» ASSIGNMENT: Up to and including the line with "BASE_TOP)], -1, 1)", please reproduce the lines below exactly, beginning with the first.

» DATA FOR PROCESSING:
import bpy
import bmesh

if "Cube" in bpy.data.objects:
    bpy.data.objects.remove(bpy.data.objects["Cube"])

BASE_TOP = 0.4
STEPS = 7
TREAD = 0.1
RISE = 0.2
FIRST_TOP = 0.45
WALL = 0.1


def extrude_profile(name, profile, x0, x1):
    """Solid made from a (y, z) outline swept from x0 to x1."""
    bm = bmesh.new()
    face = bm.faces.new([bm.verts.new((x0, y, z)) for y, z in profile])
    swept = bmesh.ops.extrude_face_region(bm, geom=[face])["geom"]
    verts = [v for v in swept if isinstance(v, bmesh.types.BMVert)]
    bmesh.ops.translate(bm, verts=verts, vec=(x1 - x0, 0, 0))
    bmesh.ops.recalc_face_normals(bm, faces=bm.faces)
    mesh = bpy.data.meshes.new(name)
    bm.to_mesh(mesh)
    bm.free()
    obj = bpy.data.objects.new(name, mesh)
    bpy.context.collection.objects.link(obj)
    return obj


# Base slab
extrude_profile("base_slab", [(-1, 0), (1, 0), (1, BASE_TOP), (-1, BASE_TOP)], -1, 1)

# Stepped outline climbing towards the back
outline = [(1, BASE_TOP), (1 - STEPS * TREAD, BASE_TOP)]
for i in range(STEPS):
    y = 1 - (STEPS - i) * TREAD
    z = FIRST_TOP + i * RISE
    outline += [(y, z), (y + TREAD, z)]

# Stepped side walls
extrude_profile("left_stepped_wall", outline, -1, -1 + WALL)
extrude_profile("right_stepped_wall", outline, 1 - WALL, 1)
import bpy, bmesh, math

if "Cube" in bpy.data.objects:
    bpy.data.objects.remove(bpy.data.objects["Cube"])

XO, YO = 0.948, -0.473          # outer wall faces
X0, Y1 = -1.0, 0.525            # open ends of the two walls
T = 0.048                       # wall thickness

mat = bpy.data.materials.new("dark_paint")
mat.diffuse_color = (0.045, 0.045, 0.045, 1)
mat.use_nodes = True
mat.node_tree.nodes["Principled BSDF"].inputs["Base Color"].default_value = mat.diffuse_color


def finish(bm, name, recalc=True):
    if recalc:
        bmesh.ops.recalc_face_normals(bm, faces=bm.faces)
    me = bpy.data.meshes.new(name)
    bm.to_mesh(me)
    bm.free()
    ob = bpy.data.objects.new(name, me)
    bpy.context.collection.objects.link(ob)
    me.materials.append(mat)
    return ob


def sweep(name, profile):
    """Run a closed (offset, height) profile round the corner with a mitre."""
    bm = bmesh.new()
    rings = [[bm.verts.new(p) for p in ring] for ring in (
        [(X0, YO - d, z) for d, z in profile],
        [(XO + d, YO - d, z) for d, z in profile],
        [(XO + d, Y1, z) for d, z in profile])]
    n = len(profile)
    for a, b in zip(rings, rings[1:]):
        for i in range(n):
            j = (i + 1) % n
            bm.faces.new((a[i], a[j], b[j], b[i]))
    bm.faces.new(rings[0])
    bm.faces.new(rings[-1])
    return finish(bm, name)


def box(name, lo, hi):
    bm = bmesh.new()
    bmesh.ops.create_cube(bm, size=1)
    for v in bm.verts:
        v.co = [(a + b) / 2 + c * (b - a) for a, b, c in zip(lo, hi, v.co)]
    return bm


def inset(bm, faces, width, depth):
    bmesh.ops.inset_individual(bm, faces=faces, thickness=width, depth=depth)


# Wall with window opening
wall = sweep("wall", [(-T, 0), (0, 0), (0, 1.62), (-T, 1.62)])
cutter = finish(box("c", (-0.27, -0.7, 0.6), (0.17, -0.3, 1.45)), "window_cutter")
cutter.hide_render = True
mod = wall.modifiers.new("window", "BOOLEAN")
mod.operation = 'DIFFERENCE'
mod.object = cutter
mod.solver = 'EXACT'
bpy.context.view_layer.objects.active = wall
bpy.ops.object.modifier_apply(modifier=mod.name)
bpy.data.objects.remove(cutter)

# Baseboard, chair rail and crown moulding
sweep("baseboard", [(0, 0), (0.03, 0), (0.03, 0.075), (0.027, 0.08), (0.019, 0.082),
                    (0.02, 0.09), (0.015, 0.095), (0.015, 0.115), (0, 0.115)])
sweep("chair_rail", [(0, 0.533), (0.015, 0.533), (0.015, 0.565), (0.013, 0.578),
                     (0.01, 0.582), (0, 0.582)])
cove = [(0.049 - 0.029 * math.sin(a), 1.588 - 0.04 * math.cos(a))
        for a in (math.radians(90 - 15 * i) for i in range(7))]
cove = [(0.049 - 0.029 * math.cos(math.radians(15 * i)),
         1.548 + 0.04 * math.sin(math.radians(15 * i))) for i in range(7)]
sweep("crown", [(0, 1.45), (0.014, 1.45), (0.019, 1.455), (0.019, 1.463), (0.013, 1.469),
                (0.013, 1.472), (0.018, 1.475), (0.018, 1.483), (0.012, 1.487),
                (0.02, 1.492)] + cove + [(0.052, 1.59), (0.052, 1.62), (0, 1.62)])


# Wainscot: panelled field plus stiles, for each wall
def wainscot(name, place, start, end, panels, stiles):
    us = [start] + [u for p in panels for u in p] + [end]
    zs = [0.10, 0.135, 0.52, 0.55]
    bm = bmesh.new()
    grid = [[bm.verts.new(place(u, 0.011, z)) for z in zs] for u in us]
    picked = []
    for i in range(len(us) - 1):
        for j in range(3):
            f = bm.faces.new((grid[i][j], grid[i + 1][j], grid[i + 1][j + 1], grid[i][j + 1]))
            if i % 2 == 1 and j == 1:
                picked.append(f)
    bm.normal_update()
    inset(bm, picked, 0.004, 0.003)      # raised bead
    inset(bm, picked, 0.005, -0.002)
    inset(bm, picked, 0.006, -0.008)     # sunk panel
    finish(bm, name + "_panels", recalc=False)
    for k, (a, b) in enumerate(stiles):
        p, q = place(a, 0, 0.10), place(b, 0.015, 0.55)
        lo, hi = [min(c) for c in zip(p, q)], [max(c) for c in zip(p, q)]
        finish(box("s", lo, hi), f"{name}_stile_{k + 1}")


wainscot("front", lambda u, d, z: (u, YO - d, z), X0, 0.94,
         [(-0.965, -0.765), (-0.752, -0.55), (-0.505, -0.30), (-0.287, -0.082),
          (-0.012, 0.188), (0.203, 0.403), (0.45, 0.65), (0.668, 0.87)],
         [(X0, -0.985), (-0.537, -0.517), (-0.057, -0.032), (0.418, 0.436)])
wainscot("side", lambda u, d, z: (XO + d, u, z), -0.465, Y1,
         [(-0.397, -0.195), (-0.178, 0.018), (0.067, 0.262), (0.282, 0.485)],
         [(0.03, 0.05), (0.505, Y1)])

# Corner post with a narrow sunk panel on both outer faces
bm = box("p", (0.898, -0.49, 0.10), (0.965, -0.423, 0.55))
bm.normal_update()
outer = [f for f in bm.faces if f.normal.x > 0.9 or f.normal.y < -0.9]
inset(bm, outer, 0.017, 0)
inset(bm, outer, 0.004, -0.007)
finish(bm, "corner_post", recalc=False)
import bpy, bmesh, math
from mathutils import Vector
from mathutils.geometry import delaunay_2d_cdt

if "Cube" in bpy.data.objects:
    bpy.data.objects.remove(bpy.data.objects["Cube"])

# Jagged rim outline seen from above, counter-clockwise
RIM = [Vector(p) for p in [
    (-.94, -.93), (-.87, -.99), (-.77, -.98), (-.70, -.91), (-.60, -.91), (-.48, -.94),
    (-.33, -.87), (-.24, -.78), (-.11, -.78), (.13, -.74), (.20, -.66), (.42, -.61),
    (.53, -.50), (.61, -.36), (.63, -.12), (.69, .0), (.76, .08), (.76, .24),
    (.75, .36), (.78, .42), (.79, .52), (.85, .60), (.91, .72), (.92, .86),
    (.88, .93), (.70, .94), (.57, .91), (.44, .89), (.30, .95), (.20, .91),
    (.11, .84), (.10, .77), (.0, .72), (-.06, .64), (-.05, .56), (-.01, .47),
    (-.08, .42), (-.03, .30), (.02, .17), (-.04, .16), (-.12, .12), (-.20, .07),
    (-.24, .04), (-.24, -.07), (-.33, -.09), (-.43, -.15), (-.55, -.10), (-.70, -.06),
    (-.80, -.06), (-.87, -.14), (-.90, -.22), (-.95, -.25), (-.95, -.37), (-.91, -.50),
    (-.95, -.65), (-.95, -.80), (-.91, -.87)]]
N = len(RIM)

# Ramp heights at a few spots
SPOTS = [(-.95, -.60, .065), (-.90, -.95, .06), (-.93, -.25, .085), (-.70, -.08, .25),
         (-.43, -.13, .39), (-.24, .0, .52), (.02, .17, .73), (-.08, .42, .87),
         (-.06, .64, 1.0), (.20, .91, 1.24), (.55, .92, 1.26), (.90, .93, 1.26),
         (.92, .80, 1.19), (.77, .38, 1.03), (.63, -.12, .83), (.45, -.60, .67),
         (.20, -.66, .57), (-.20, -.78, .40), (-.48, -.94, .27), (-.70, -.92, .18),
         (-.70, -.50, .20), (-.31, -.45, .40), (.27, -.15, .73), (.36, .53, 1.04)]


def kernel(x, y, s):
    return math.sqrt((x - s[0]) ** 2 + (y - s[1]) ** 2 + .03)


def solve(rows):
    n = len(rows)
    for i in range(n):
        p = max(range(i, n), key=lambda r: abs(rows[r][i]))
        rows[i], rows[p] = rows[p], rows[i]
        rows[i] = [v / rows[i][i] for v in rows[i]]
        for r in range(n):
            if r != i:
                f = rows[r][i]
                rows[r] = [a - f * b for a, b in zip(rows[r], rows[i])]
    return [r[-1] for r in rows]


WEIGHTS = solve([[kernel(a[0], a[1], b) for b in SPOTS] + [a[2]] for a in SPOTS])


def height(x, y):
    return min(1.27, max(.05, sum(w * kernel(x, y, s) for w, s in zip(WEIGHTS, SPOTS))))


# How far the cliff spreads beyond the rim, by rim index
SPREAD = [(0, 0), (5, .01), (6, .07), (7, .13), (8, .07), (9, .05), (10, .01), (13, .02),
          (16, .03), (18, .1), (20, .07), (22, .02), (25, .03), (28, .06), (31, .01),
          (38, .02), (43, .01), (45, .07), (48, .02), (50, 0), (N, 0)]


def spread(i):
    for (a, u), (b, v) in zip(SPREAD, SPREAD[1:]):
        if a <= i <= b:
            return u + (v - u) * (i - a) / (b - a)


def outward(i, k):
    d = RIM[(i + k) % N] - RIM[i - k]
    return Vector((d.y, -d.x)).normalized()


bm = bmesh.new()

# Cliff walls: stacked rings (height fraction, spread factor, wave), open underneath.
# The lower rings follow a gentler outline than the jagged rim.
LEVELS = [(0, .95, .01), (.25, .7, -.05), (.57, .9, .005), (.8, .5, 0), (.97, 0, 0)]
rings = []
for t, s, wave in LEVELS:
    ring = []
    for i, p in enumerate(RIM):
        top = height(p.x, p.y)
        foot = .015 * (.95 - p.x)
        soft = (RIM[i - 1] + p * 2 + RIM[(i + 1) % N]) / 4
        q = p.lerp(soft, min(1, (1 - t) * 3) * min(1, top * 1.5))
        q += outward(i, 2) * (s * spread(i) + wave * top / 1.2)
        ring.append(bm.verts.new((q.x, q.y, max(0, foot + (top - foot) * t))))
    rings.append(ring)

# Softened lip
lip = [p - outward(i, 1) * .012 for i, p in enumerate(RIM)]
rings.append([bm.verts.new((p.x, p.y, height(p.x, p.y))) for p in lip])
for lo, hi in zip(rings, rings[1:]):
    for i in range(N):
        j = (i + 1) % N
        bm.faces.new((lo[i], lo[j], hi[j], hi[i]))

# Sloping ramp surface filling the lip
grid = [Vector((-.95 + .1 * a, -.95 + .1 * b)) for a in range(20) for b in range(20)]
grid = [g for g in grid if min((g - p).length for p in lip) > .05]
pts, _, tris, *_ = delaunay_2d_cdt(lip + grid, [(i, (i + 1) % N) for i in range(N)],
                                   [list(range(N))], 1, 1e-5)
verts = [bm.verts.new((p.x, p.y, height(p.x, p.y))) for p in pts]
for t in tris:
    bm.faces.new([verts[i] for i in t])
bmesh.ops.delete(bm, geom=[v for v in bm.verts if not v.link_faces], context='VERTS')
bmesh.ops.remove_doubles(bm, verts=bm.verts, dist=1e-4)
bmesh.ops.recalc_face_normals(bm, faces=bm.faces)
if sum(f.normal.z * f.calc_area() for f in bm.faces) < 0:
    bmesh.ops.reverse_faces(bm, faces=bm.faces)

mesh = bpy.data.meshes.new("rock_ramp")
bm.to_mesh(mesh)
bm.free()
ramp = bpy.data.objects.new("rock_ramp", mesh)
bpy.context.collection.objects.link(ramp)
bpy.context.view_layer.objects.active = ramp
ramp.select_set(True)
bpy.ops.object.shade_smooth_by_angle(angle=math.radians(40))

» SOLUTION TO THE PROBLEM:
import bpy
import bmesh

if "Cube" in bpy.data.objects:
    bpy.data.objects.remove(bpy.data.objects["Cube"])

BASE_TOP = 0.4
STEPS = 7
TREAD = 0.1
RISE = 0.2
FIRST_TOP = 0.45
WALL = 0.1


def extrude_profile(name, profile, x0, x1):
    """Solid made from a (y, z) outline swept from x0 to x1."""
    bm = bmesh.new()
    face = bm.faces.new([bm.verts.new((x0, y, z)) for y, z in profile])
    swept = bmesh.ops.extrude_face_region(bm, geom=[face])["geom"]
    verts = [v for v in swept if isinstance(v, bmesh.types.BMVert)]
    bmesh.ops.translate(bm, verts=verts, vec=(x1 - x0, 0, 0))
    bmesh.ops.recalc_face_normals(bm, faces=bm.faces)
    mesh = bpy.data.meshes.new(name)
    bm.to_mesh(mesh)
    bm.free()
    obj = bpy.data.objects.new(name, mesh)
    bpy.context.collection.objects.link(obj)
    return obj


# Base slab
extrude_profile("base_slab", [(-1, 0), (1, 0), (1, BASE_TOP), (-1, BASE_TOP)], -1, 1)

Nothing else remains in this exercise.